Agenda 21 (in 1992) was the first international document that identified education as an essential tool for achieving sustainable development. Since the United Nations adopted the eight international Millennium Development Goals (MDGs) at the Millennium Summit of the United Nations in 2000, practical implementation of practices for achieving a sustainable development has been one of the priority areas of the UN. Following up on the MDGs, the 17 Sustainable Development Goals were adopted in 2015 and in parallel with those the UN works hard to gather the nations of the world to negotiate on actions against climate change in the annual Conference of Parties (COPs), the latest being COP 21 in Paris, December 2015.
In December 2002, the United Nations General Assembly adopted a resolution to dedicate the years of 2005-2014 the Decade of Education for Sustainable Development (DESD). Following this, UNESCO was designated to lead the implementation of the decade for ESD.
ESD has become a movement around the world, many accomplishments being applied through the UN/UNESCO activities and still many more in independent initiatives. Teachers and students in schools and universities around the globe perform tirelessly the concrete work needed for a new generation to become well equipped to take the next great leap of humanity.
At the core of ESD are skills such as interdisciplinary thinking, systems thinking, environmental and social awareness, cooperation, negotiation and constructive dialogue. A sympathetic view towards different stakeholder perspectives and opinions opposite to your own is of key importance for learning many of those skills.
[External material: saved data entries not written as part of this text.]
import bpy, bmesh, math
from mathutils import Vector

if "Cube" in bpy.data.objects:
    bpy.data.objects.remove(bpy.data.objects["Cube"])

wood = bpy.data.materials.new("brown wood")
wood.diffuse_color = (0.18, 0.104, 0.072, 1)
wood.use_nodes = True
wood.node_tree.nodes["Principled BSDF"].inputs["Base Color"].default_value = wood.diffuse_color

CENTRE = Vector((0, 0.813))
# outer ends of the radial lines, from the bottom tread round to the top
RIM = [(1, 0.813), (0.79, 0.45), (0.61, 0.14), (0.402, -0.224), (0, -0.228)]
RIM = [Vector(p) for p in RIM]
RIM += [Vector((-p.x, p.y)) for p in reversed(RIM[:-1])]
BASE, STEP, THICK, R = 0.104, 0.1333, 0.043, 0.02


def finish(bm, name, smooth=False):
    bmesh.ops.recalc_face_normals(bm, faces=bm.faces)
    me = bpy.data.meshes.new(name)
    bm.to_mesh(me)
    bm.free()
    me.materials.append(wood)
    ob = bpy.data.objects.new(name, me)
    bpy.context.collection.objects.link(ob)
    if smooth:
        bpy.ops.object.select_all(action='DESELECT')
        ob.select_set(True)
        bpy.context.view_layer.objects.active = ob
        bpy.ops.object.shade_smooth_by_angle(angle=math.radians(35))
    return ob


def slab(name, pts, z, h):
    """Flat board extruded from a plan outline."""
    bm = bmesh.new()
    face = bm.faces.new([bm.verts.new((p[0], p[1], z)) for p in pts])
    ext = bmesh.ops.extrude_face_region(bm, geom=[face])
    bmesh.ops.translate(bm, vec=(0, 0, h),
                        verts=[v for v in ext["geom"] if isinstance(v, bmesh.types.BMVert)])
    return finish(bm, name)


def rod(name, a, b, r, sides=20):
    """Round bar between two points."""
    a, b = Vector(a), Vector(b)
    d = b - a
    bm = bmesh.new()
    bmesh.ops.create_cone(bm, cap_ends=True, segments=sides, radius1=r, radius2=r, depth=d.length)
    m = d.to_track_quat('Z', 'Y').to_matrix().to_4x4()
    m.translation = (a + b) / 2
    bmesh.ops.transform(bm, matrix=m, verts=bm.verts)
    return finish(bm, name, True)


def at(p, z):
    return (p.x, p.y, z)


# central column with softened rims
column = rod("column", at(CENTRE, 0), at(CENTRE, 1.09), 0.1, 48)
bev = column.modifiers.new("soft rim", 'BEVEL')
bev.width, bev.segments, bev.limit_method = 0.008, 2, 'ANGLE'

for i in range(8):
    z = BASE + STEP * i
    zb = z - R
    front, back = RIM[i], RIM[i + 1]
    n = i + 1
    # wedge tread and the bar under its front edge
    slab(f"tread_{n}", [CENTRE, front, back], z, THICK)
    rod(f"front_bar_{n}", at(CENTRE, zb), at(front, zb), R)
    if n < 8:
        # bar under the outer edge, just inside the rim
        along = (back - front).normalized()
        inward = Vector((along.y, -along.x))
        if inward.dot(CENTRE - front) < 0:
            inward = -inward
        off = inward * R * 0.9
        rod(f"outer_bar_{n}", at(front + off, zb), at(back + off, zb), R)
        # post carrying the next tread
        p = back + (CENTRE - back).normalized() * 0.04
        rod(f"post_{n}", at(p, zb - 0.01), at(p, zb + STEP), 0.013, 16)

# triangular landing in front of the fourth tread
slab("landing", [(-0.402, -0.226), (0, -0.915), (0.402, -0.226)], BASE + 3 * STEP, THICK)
If you want to follow what happens in the world of ESD, please sign up to receive the ESD updates newsletter (see the box at the right column). And if you want to implement education for sustainable development yourself, consider ordering your own set of DILEMMA board games.